◆ DATA SHOWN ◆
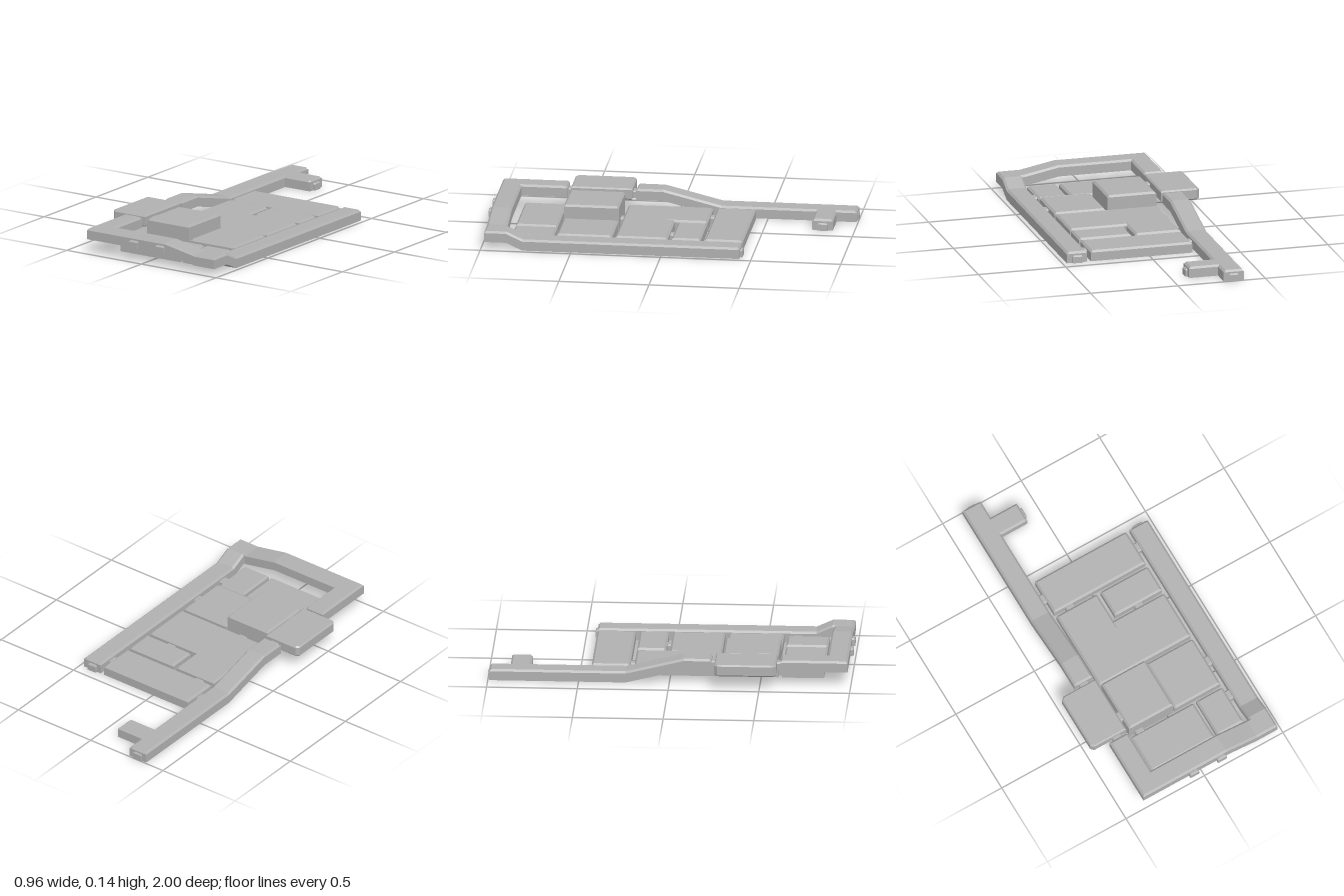
import * as THREE from 'three';

const stone = new THREE.MeshStandardMaterial({ color: 0xb0b0b0 });
stone.name = 'grey';

// Sweeps a slab with chamfered top edges along a path of [x, z, baseY] points, mitred in plan.
function slab(path, halfWidth, height, bevel) {
  const pts = path.map(([x, z, y]) => new THREE.Vector3(x, y, z));
  const inset = (end, next) => {
    const d = next.clone().sub(end);
    return end.clone().addScaledVector(d, bevel / d.length());
  };
  const n = pts.length;
  const line = [pts[0], inset(pts[0], pts[1]), ...pts.slice(1, -1),
    inset(pts[n - 1], pts[n - 2]), pts[n - 1]];
  const last = line.length - 1;

  const heading = (a, b) => new THREE.Vector2(b.x - a.x, b.z - a.z).normalize();
  const rings = line.map((p, i) => {
    const before = heading(line[Math.max(i - 1, 0)], line[Math.max(i, 1)]);
    const after = heading(line[Math.min(i, last - 1)], line[Math.min(i + 1, last)]);
    const t = before.clone().add(after).normalize();
    const miter = 1 / t.dot(after);
    const top = i === 0 || i === last ? height - bevel : height;
    const w = halfWidth, c = w - bevel;
    return [[-w, 0], [-w, height - bevel], [-c, top], [c, top], [w, height - bevel], [w, 0]]
      .map(([s, y]) => [p.x + t.y * s * miter, p.y + y, p.z - t.x * s * miter]);
  });

  const pos = [];
  const tri = (a, b, c) => pos.push(...a, ...b, ...c);
  for (let i = 0; i < last; i++) {
    for (let j = 0; j < 6; j++) {
      const k = (j + 1) % 6;
      const a = rings[i][j], b = rings[i][k], c = rings[i + 1][k], d = rings[i + 1][j];
      tri(a, c, b);
      tri(a, d, c);
    }
  }
  for (let j = 1; j < 5; j++) {
    tri(rings[0][0], rings[0][j], rings[0][j + 1]);
    tri(rings[last][0], rings[last][j + 1], rings[last][j]);
  }
  const geo = new THREE.BufferGeometry();
  geo.setAttribute('position', new THREE.Float32BufferAttribute(pos, 3));
  geo.computeVertexNormals();
  return geo;
}

// Rectangular block with chamfered top edges.
function block(x0, x1, z0, z1, y, height, bevel) {
  const x = (x0 + x1) / 2;
  return slab([[x, z0, y], [x, z1, y]], (x1 - x0) / 2, height, bevel);
}

export function createModel() {
  const model = new THREE.Group();
  model.name = 'floorPlan';
  const add = (name, geo, parent = model) => {
    const mesh = new THREE.Mesh(geo, stone);
    mesh.name = name;
    parent.add(mesh);
    return mesh;
  };
  const W = 0.0575, H = 0.062, B = 0.011, UP = 0.079;

  // Corridor that climbs round the front corner
  add('frontCorridor', slab([
    [0.418, -0.435, 0], [0.418, 0.77, 0], [0.418, 0.86, 0.041], [0.418, 0.925, 0.041],
    [0.345, 0.925, 0.041], [0.15, 0.925, UP], [-0.321, 0.925, UP], [-0.321, 0.612, UP],
  ], W, H, B));

  // Side corridor that ramps down to the back, with its stub
  add('sideCorridor', slab([
    [-0.321, 0.232, UP], [-0.321, 0.08, UP], [-0.321, -0.24, 0], [-0.321, -0.992, 0],
  ], W, H, B));
  add('corridorStub', slab([[-0.32, -0.823, 0], [-0.098, -0.823, 0]], W, H, B));

  // Rooms: x0, x1, z0, z1, height
  const rooms = new THREE.Group();
  rooms.name = 'rooms';
  model.add(rooms);
  [
    ['backRoom', -0.243, 0.338, -0.435, -0.223, 0.06],
    ['cornerRoomWing', -0.243, 0.015, -0.2, 0.27, 0.06],
    ['cornerRoomHall', -0.243, 0.338, 0.015, 0.27, 0.06],
    ['cornerRoomNeck', 0, 0.338, -0.018, 0.1, 0.06],
    ['smallRoom', 0.038, 0.338, -0.2, -0.04, 0.06],
    ['tallRoom', -0.243, 0.036, 0.29, 0.595, 0.132],
    ['middleRoom', 0.046, 0.338, 0.29, 0.595, 0.06],
    ['frontRoom', -0.246, 0.155, 0.614, 0.846, 0.048],
    ['frontSideRoom', 0.172, 0.338, 0.614, 0.846, 0.048],
  ].forEach(([name, x0, x1, z0, z1, h]) => add(name, block(x0, x1, z0, z1, 0, h, B), rooms));

  // Raised side room with cut outer corners
  const e = 0.008;
  const outline = new THREE.Shape([
    [-0.26 - e, -0.592 + e], [-0.26 - e, -0.252 - e], [-0.46, -0.252 - e],
    [-0.48 + e, -0.272], [-0.48 + e, -0.572], [-0.46, -0.592 + e],
  ].map(([x, y]) => new THREE.Vector2(x, y)));
  const sideRoom = new THREE.ExtrudeGeometry(outline, {
    depth: 0.05, bevelSize: e, bevelThickness: e, bevelSegments: 1,
  });
  sideRoom.rotateX(-Math.PI / 2).translate(0, 0.077 + e, 0);
  add('raisedSideRoom', sideRoom, rooms);

  // Doorways: centre x, centre z, base y, true when the passage runs along x
  const doors = new THREE.Group();
  doors.name = 'doorways';
  model.add(doors);
  [
    [-0.321, 0.602, UP, false], [-0.321, 0.242, UP, false], [-0.18, 0.604, 0, false],
    [-0.072, 0.28, 0, false], [-0.145, -0.211, 0, false], [0.187, -0.029, 0, false],
    [0.35, -0.33, 0, true], [0.35, 0.44, 0, true], [0.35, 0.67, 0, true],
    [-0.253, -0.33, 0, true], [-0.253, 0.5, UP, true],
    [-0.06, 0.98, UP, false], [0.115, 0.98, UP, false],
    [0.415, -0.428, 0, false], [-0.321, -0.98, 0, false], [-0.105, -0.823, 0, true],
  ].forEach(([x, z, y, alongX]) => {
    const dx = alongX ? 0.02 : 0, dz = alongX ? 0 : 0.02;
    add('doorway', slab([[x - dx, z - dz, y], [x + dx, z + dz, y]], 0.028, 0.042, 0.007), doors);
  });

  return model;
}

◆ WHAT YOU ARE ASKED TO DO ◆
Report only the number of lines, among the records above, that contain the word "return".

◆ EXPECTED ANSWER ◆
6